Yes. I hope I did not confuse you on that because I did not mean that it was NT apocrypha. It probably is considered OT Pseudepigrapha, meaning that it has been falsely attributed to someone but the author is not who it claims to be or has been credited to.

The Council of Carthage was a local council of the west, not something universally binding on the entire Church. The Byzantine Canon has always included books not found within the latin OT because these books are within the Septuigant(such as psalm 151, Esdras 2, etc). Of course that isn’t the Ethiopian Canon, but it is on a similar principle. Trent, an Ecumenical Council, says nothing against Catholics holding books of the Eastern canons as being inspired Scripture. No union document between an eastern church comming into union, and the Catholic Church make any mention (to my knowledge) of acceptance or non-acceptance of the canon of that respective church. The New Advent article posted makes no reference against its inclusion as Sacred Scripture and the citation of St. Augustine and St. Clement of Alexandria as approving of it actually seems to be more proof that it is an inspired text. If there is evidence for its not being inspired, then please show me the relevant canon, or magisterial document.

This Wikipedia article says that the Ethiopian Catholic Church uses the same canon as the Ethiopian Orthodox Church. This website lists two different canons for the Ethiopian Orthodox Church, one of them being…

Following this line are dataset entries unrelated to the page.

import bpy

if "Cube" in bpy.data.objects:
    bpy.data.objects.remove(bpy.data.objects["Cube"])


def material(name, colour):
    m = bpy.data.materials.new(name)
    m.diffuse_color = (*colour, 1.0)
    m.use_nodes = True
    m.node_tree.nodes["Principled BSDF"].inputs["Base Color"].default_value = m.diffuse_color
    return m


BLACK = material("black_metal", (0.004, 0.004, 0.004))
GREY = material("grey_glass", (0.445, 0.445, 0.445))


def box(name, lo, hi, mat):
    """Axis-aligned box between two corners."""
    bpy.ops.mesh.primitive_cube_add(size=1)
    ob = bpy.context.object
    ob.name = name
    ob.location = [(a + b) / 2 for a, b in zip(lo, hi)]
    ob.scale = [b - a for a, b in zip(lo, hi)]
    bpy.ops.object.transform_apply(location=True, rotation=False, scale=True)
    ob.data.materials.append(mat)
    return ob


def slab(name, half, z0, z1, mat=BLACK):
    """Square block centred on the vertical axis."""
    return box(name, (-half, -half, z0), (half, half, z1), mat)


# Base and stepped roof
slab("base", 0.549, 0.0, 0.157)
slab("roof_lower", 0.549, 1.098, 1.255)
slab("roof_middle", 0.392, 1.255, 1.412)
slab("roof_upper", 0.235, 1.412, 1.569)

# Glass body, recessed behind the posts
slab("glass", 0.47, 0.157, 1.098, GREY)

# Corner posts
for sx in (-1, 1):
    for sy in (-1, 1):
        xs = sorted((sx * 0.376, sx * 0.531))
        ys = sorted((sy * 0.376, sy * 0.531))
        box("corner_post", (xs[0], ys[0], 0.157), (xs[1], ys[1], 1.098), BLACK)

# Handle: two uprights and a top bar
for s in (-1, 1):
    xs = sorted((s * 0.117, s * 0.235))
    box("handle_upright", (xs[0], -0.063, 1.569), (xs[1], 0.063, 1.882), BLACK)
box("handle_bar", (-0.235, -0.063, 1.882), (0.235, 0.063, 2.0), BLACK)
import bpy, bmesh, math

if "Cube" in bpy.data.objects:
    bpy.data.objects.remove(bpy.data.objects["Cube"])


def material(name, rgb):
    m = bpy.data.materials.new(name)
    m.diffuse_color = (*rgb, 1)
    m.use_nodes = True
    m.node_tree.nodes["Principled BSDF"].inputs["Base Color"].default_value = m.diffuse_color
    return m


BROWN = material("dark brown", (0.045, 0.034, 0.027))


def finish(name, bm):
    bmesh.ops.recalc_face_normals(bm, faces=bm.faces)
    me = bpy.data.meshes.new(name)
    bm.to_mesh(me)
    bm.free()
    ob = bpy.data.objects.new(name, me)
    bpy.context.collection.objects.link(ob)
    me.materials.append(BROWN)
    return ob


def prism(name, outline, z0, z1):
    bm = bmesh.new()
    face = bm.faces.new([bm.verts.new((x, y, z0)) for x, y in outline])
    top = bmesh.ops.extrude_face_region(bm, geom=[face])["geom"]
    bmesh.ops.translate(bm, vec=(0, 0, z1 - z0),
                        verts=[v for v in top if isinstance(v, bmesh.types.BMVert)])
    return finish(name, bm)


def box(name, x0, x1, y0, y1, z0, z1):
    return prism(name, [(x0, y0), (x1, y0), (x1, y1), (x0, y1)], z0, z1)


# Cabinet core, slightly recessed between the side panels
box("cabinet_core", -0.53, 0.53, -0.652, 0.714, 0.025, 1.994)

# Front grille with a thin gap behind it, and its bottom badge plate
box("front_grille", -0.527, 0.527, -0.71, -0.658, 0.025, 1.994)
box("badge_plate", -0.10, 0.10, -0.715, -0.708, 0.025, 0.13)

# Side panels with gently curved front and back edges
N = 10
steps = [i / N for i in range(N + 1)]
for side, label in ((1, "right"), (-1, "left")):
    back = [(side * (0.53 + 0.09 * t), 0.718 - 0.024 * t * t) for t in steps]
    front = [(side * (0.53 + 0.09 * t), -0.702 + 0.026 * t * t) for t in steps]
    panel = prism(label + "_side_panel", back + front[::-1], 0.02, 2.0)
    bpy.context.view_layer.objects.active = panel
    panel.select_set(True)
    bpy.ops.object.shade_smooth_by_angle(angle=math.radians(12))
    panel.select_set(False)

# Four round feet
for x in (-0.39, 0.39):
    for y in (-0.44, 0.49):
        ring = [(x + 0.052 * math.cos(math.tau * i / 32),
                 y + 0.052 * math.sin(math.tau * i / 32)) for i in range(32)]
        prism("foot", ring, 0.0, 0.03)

1. The Broader Canon

The main source for this is the traditional Amharic commentary on the Geez text of the Fetha Nägäst.[4] It gives 46 as the total for the books of the Old Testament, made up as follows: - Octateuch (8), Judith (1), Samuel and Kings (4), Chronicles (2), 1 Esdras and the Ezra Apocalypse (2), Esther (1), Tobit (1), Maccabees (2), Job (1), Psalms (1), books of Solomon (5),[5] Prophets (16), Ecclesiasticus (1), Pseudo-Josephus (1); Jubilees and Enoch are to be included in the number (by counting Samuel and Kings as only 2 books). It gives 35 as the total for the books of the New Testament, namely the Gospels (4), Acts (1), the Catholic epistles (7), the Pauline epistles (14), Revelation (1), Sinodos (4 sections), the Book of the Covenant (2 sections), Clement (1), Didascalia (1).

This seems to be the canon used by the Ethiopian Catholic Church as described by Bishop Ghebreghiorghis at the recent Synod of Bishops:

“All the books of the Bible which are considered canonical by other Christian churches are such also for the Eritrean-Ethiopian Church which, moreover, possesses the greatest number of inspired books: 81 books, 46 in the Old and 35 in the New Testament. In the Eritrean-Ethiopian tradition, the concept of canons is flexible and tends to include, rather than exclude” (Eighth General Assembly).

I’d post the hyperlink to his comments, but after a brief search, I can’t find them on the Vatican’s website anymore. May God bless you!

Glad to have found this discussion as I am currently reading the Book of Enoch, just as personal enrichment.